This is the foundation for nginx location processing, so always use these rules as a starting point for understanding location matching order. Nginx then provides various sub-types of location directives which modify this default behavior in a number of ways. This will be covered in the next section.

Advanced Location Processing

Always use the location processing logic described in the previous section as the foundation for understanding how nginx finds a matching location directive, and then once you are comfortable with how this works, read about these more advanced directives and understand how they fit into nginx's overall logic.

= (equals) Location

One advanced location directive is the "=" location, which can be considered a variant of a "conventional string" directive. "=" directives are searched before all other directives, and if a match found, then the corresponding location block is used. A "=" location must the requested path exactly and completely.
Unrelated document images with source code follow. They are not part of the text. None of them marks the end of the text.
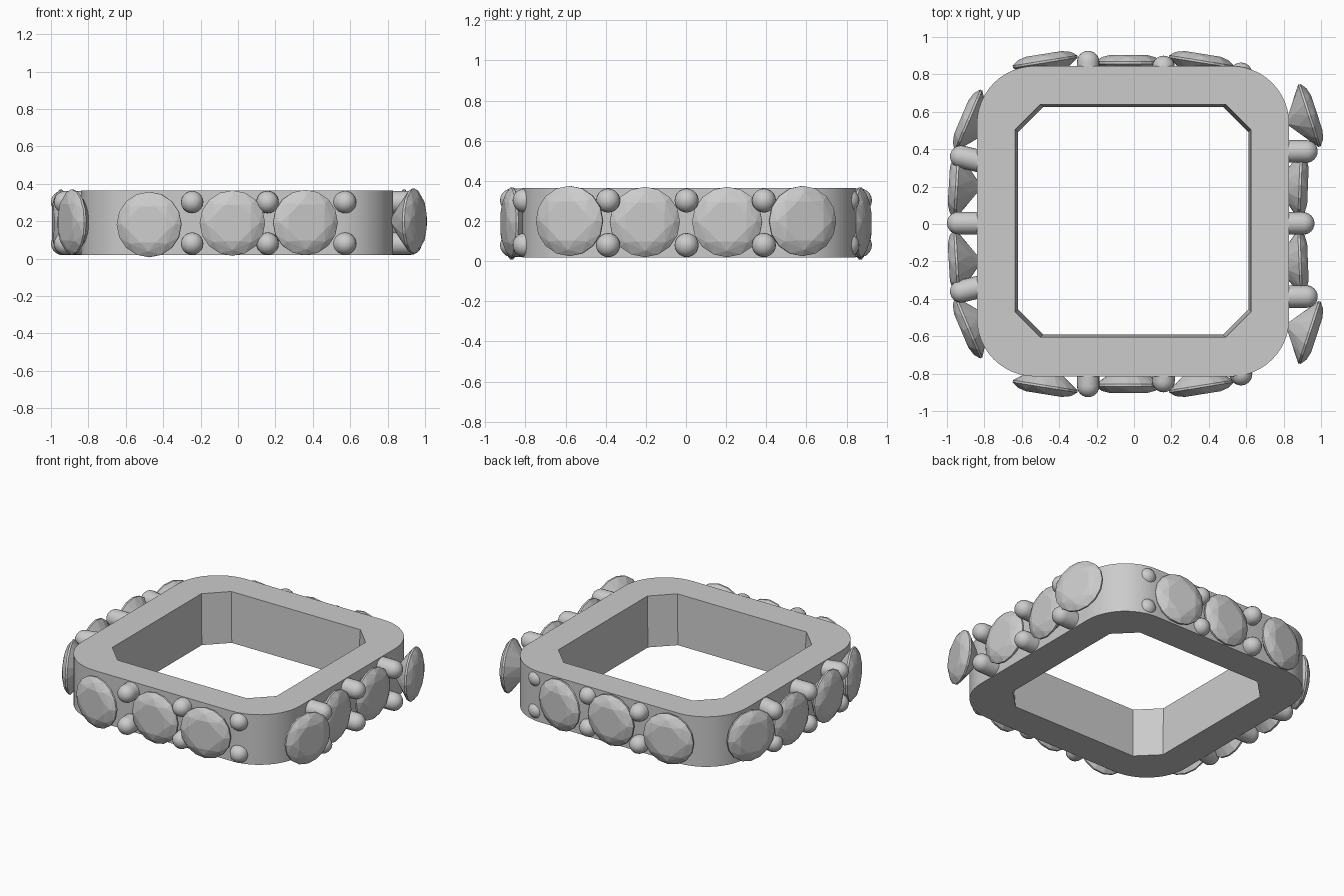
import bpy, bmesh, math
from mathutils import Vector

if "Cube" in bpy.data.objects:
    bpy.data.objects.remove(bpy.data.objects["Cube"])


def add_object(name, bm, smooth=None):
    mesh = bpy.data.meshes.new(name)
    bmesh.ops.recalc_face_normals(bm, faces=bm.faces)
    bm.to_mesh(mesh)
    bm.free()
    ob = bpy.data.objects.new(name, mesh)
    bpy.context.collection.objects.link(ob)
    if smooth:
        bpy.ops.object.select_all(action='DESELECT')
        ob.select_set(True)
        bpy.context.view_layer.objects.active = ob
        bpy.ops.object.shade_smooth_by_angle(angle=math.radians(smooth))
    return ob


def rounded_square(hx, hy, r, steps, cx, cy):
    pts = []
    for k, (sx, sy) in enumerate(((1, 1), (-1, 1), (-1, -1), (1, -1))):
        for i in range(steps + 1):
            a = math.pi / 2 * (k + i / steps)
            pts.append((cx + sx * (hx - r) + r * math.cos(a),
                        cy + sy * (hy - r) + r * math.sin(a)))
    return pts


def orient(ob, loc, direction):
    ob.location = loc
    ob.rotation_mode = 'QUATERNION'
    ob.rotation_quaternion = Vector(direction).to_track_quat('Z', 'Y')


# Square band: rounded outside corners, chamfered opening
Z0, Z1, STEPS = 0.018, 0.365, 12
outer = rounded_square(0.835, 0.83, 0.31, STEPS, -0.005, 0.015)


def opening(inset):
    hx, hy, c = 0.63 - inset, 0.6225 - inset, 0.135
    pts = []
    for sx, sy in ((1, 1), (-1, 1), (-1, -1), (1, -1)):
        ends = [(sx * hx, sy * (hy - c)), (sx * (hx - c), sy * hy)]
        if sx * sy < 0:
            ends.reverse()
        (ax, ay), (bx, by) = ends
        for i in range(STEPS + 1):
            t = i / STEPS
            pts.append((ax + (bx - ax) * t - 0.005, ay + (by - ay) * t + 0.0175))
    return pts


bm = bmesh.new()
rings = [[bm.verts.new((x, y, z)) for x, y in pts] for pts, z in
         ((outer, Z0), (outer, Z1), (opening(0), Z1), (opening(0.014), Z0))]
n = len(outer)
for k in range(4):
    a, b = rings[k], rings[(k + 1) % 4]
    for i in range(n):
        j = (i + 1) % n
        bm.faces.new((a[i], a[j], b[j], b[i]))
add_object("band", bm, 30)


# Brilliant-cut stone: flat table, kite crown facets, thin girdle, pointed pavilion
def gem(name, loc, direction, r=0.175):
    bm = bmesh.new()

    def ring(rad, z, count, offset=0.0):
        for i in range(count):
            a = 2 * math.pi * (i + offset) / count
            bm.verts.new((rad * r * math.cos(a), rad * r * math.sin(a), z))

    ring(0.60, 0.042, 8, 0.5)
    ring(0.82, 0.030, 8)
    ring(1.0, 0.006, 16)
    ring(1.0, -0.006, 16)
    ring(0.5, -0.075, 8, 0.5)
    bm.verts.new((0, 0, -0.135))
    bmesh.ops.convex_hull(bm, input=bm.verts)
    bmesh.ops.dissolve_limit(bm, angle_limit=0.01, verts=bm.verts, edges=bm.edges)
    orient(add_object(name, bm), loc, direction)


# Pair of round-tipped prongs, one above the other; tip is the outermost point
def prong_pair(name, tip, direction, length=0.17, r=0.06):
    d = Vector(direction).normalized()
    for level, z in (("upper", 0.302), ("lower", 0.08)):
        bm = bmesh.new()
        prof = [(r * math.sin(math.pi / 2 * i / 6),
                 r * math.cos(math.pi / 2 * i / 6) - r) for i in range(1, 7)]
        prof.append((r, -length))
        top = bm.verts.new((0, 0, 0))
        rows = [[bm.verts.new((rad * math.cos(2 * math.pi * i / 20),
                               rad * math.sin(2 * math.pi * i / 20), h))
                 for i in range(20)] for rad, h in prof]
        for i in range(20):
            j = (i + 1) % 20
            bm.faces.new((top, rows[0][i], rows[0][j]))
            for a, b in zip(rows, rows[1:]):
                bm.faces.new((a[i], b[i], b[j], a[j]))
        bm.faces.new(rows[-1])
        orient(add_object(f"{name}_{level}", bm, 40), (tip[0], tip[1], z), d)


# Stones and prongs mirrored between front and back
for side, s in (("front", -1), ("back", 1)):
    gem(f"{side}_stone_1", (-0.475, s * 0.868, 0.182), (-0.16, s, 0))
    gem(f"{side}_stone_2", (-0.03, s * 0.862, 0.19), (0, s, 0))
    gem(f"{side}_stone_3", (0.36, s * 0.868, 0.193), (0.16, s, 0))
    prong_pair(f"{side}_prong_1", (-0.245, s * 0.926), (0, s, 0))
    prong_pair(f"{side}_prong_2", (0.158, s * 0.9), (0, s, 0))
    prong_pair(f"{side}_prong_3", (0.603, s * 0.855), (0.5, s * 0.85, 0))

    # Left and right sides, same half
    gem(f"right_stone_corner_{side}", (0.938, s * 0.58, 0.2), (0.95, s * 0.31, 0))
    gem(f"right_stone_mid_{side}", (0.888, s * 0.205, 0.195), (1, s * -0.04, 0))
    gem(f"left_stone_corner_{side}", (-0.885, s * 0.555, 0.195), (-0.92, s * 0.39, 0))
    gem(f"left_stone_mid_{side}", (-0.948, s * 0.205, 0.195), (-1, s * 0.06, 0))
    prong_pair(f"right_prong_{side}", (0.982, s * 0.388), (1, 0, 0))
    prong_pair(f"left_prong_{side}", (-0.982, s * 0.375), (-1, s * 0.25, 0))

# Centre prongs of the left and right sides
prong_pair("right_prong_centre", (0.965, 0.003), (1, 0, 0))
prong_pair("left_prong_centre", (-1.0, 0.005), (-1, 0, 0))
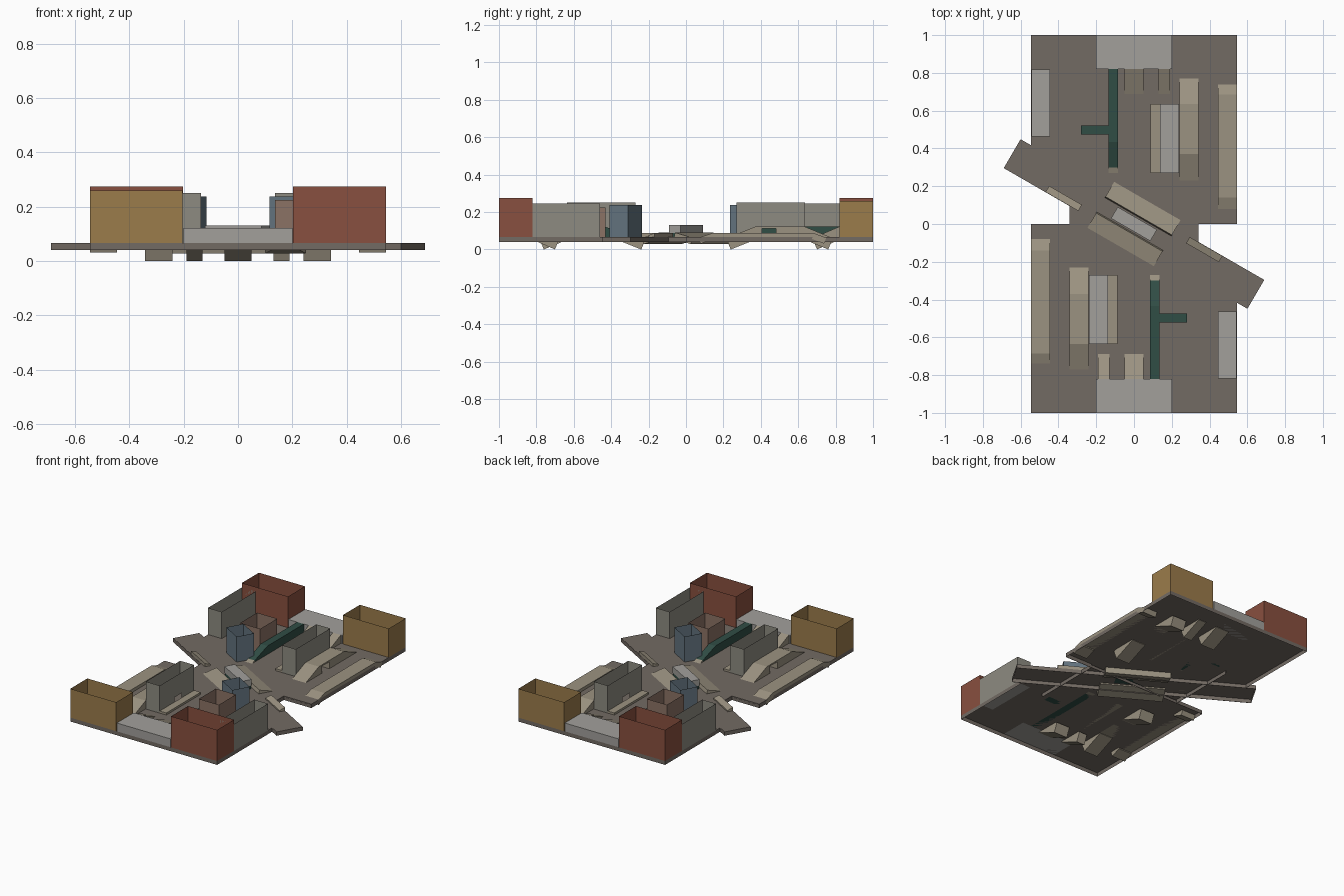
import bpy, math
from mathutils import Matrix

if "Cube" in bpy.data.objects:
    bpy.data.objects.remove(bpy.data.objects["Cube"])

FLOOR, DECK, TOP = 0.066, 0.122, 0.25
COLS = {"ground": (.17, .145, .125), "tan": (.33, .29, .22), "pale": (.36, .35, .33),
        "grey": (.27, .26, .22), "red": (.25, .08, .05), "ochre": (.33, .2, .07),
        "pink": (.26, .17, .13), "blue": (.13, .18, .22), "green": (.03, .075, .06)}
MATS = {}
for key, c in COLS.items():
    MATS[key] = bpy.data.materials.new(key)
    MATS[key].diffuse_color = (*c, 1)

DIAG = math.radians(-30)


def make(name, verts, faces, col, ang=0, pair=True):
    """Build a mesh, plus its copy turned half way round the map centre."""
    me = bpy.data.meshes.new(name)
    me.from_pydata(verts, [], faces)
    me.materials.append(MATS[col])
    me.update()
    for i in range(2 if pair else 1):
        ob = bpy.data.objects.new(name + ("_north" if i else ""), me)
        ob.matrix_world = Matrix.Rotation(ang + i * math.pi, 4, 'Z')
        bpy.context.collection.objects.link(ob)


def prism(name, x0, x1, prof, col, ang=0, pair=True):
    """Extrude a (y, z) profile along x."""
    n = len(prof)
    v = [(x, y, z) for x in (x0, x1) for y, z in prof]
    f = [tuple(range(n))[::-1], tuple(range(n, 2 * n))]
    f += [(i, (i + 1) % n, n + (i + 1) % n, n + i) for i in range(n)]
    make(name, v, f, col, ang, pair)


def box(name, x0, x1, y0, y1, z0, z1, col, ang=0, pair=True):
    prism(name, x0, x1, [(y0, z0), (y1, z0), (y1, z1), (y0, z1)], col, ang, pair)


def walls(name, x0, x1, y0, y1, z1, col, ang=0):
    """Open-topped room of single-sheet walls."""
    p = [(x0, y0), (x1, y0), (x1, y1), (x0, y1)]
    v = [(x, y, z) for z in (FLOOR, z1) for x, y in p]
    make(name, v, [(i, (i + 1) % 4, 4 + (i + 1) % 4, 4 + i) for i in range(4)], col, ang)


def ramp(name, x0, x1, high, low, t, col, ang=0):
    """Tilted slab whose upper face runs from high to low, both (y, z)."""
    dy, dz = low[0] - high[0], low[1] - high[1]
    l = math.hypot(dy, dz)
    s = 1 if dy > 0 else -1
    ny, nz = s * dz / l * t, -s * dy / l * t
    prism(name, x0, x1, [high, low, (low[0] + ny, low[1] + nz), (high[0] + ny, high[1] + nz)], col, ang)


# ground sheet with a skirt, hollow below
half = [(-.545, 1), (.545, 1), (.545, 0), (.34, 0), (.34, -.095),
        (.689, -.297), (.601, -.448), (.545, -.416)]
outline = half + [(-x, -y) for x, y in half]
n = len(outline)
make("ground", [(x, y, z) for z in (FLOOR, .04) for x, y in outline],
     [tuple(range(n))[::-1]] + [(i, (i + 1) % n, n + (i + 1) % n, n + i) for i in range(n)],
     "ground", pair=False)
# inner ribs under the ground
box("diagonal_rib", -.745, .745, -.0885, -.0865, .04, .064, "ground", DIAG)
box("side_rib", .339, .341, -.47, 0, .04, .064, "ground")
box("middle_rib", -.545, .545, -.001, .001, .04, .06, "ground", pair=False)

# end platform and the two tall coloured rooms
box("end_platform", -.2, .2, -1, -.82, FLOOR, DECK, "pale")
walls("red_room", .203, .545, -1, -.82, .275, "red")
walls("ochre_room", -.545, -.205, -1, -.82, .26, "ochre")
for nm, x0, x1 in (("narrow_ramp", -.19, -.13), ("wide_ramp", -.05, .05)):
    ramp(nm, x0, x1, (-.82, DECK), (-.675, .06), .065, "tan")

# side block with walls round its raised floor
box("side_block", .445, .543, -.818, -.462, FLOOR, .13, "pale")
walls("side_block_walls", .443, .545, -.82, -.46, .245, "grey")

# long low outer deck
box("outer_deck", -.545, -.445, -.685, -.14, FLOOR, .087, "tan")
ramp("outer_deck_inner_ramp", -.545, -.445, (-.14, .087), (-.067, .062), .033, "tan")
ramp("outer_deck_outer_ramp", -.545, -.445, (-.685, .087), (-.75, .062), .033, "tan")

# bridge deck with ramps, passage below
y0, y1, d0, d1 = -.635, -.27, -.48, -.405
box("bridge_left_base", -.342, -.241, y0, d0, FLOOR, DECK, "tan")
box("bridge_right_base", -.342, -.241, d1, -.37, FLOOR, DECK, "tan")
box("bridge_span", -.342, -.241, d0, d1, .112, DECK, "tan")
ramp("bridge_inner_ramp", -.342, -.241, (-.37, DECK), (-.215, .06), .065, "tan")
ramp("bridge_outer_ramp", -.342, -.241, (y0, DECK), (-.785, .06), .065, "tan")

# tower beside the bridge: long walls with a door, end walls, raised floor
for nm, x in (("tower_outer_wall", -.24), ("tower_inner_wall", -.137)):
    p = [(y0, FLOOR), (d0, FLOOR), (d0, .112), (d1, .112), (d1, FLOOR),
         (y1, FLOOR), (y1, TOP), (y0, TOP)]
    make(nm, [(x, y, z) for y, z in p], [tuple(range(8))], "grey")
for nm, y in (("tower_end_wall", y0), ("tower_front_wall", y1)):
    make(nm, [(-.24, y, FLOOR), (-.137, y, FLOOR), (-.137, y, TOP), (-.24, y, TOP)],
         [(0, 1, 2, 3)], "grey")
box("tower_floor", -.239, -.138, y0 + .001, y1 - .001, .113, DECK, "pale")
box("tower_step", -.137, -.088, y0, y1, FLOOR, .08, "tan")

# green walkway with a branch into the pink room
box("walkway", .085, .135, -.82, -.435, FLOOR, DECK, "green")
prism("walkway_ramp", .085, .135, [(-.435, FLOOR), (-.3, FLOOR), (-.3, .076), (-.435, DECK)], "green")
prism("walkway_ramp_foot", .085, .135, [(-.3, FLOOR), (-.27, FLOOR), (-.3, .076)], "tan")
box("walkway_branch", .135, .28, -.522, -.474, FLOOR, .115, "green")
walls("pink_room", .136, .285, -.61, -.43, .225, "pink")

# blue room beside the diagonal road
c, s = math.cos(DIAG), math.sin(DIAG)
bu, bv = .21 * c - .322 * s, -.21 * s - .322 * c
walls("blue_room", bu - .075, bu + .075, bv - .0575, bv + .0575, .237, "blue", DIAG)

# centre bridge and road kerbs, turned with the diagonal road
ramp("centre_ramp", -.203, .203, (.05, .09), (.156, .062), .035, "tan", DIAG)
box("centre_base", -.118, .118, -.033, .033, FLOOR, .088, "green", DIAG, False)
box("centre_block", -.12, .12, -.035, .035, .088, .13, "pale", DIAG, False)
prism("road_kerb", .29, .49, [(.05, FLOOR), (.0875, FLOOR), (.0875, .088), (.05, .075)], "tan", DIAG)

for m in bpy.data.materials:
    if m.users and not m.is_grease_pencil:
        m.use_nodes = True
        m.node_tree.nodes["Principled BSDF"].inputs["Base Color"].default_value = m.diffuse_color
For example, the following location block will match only the request /foo/bar, but not /foo/bar/oni.html:

location = /foo/bar { deny all; }

~* (case-insensitive regex) Location

A "~*" regex match is just like a regular "~" regex match, except matches will be performed in a case-insensitive manner. "~*" location directives, being regex directives, fall into the regex "bucket" and are processed along other regex directives. This means that they are processed in the order they appear in your configuration file and the first match will be used -- assuming no "=" directives match.

^~ (short-circuit conventional string) Location

You may think that a "^~" location is a regex location, but it is not. It is a variant of a conventional string location. If you recall, nginx will search for conventional string matches by finding the most specific match. However, when you use a "^~" location, nginx behavior is modified. Imagine the way a conventional string match works. Nginx scans your configuration file, looking at each conventional string match from line 1 to the end of file, but it scans all conventional string matches to find the best match. Well, the "~^" location match short-circuits this process. If, in the process of scanning each conventional string match in the config file, nginx encounters a "^~" match that matches the current request path, then nginx will apply this match, and stop looking for the best match.

Ebuild Update Protocol

To work on a new version of the ebuild, perform the following steps.

First, temporarily set the following settings in /etc/make.conf:

NGINX_MODULES_HTTP="*"
NGINX_MODULES_MAIL="*"

This will enable all available modules for nginx.

Now, create a new version of the ebuild in your overlay, and look at all the modules listed at the top of the ebuild. Visit the URLs in the comments above each one and ensure that the latest versions of each are included. Now run ebuild nginx-x.y.ebuild clean install to ensure that all modules patch/build properly. Basic build testing is now complete.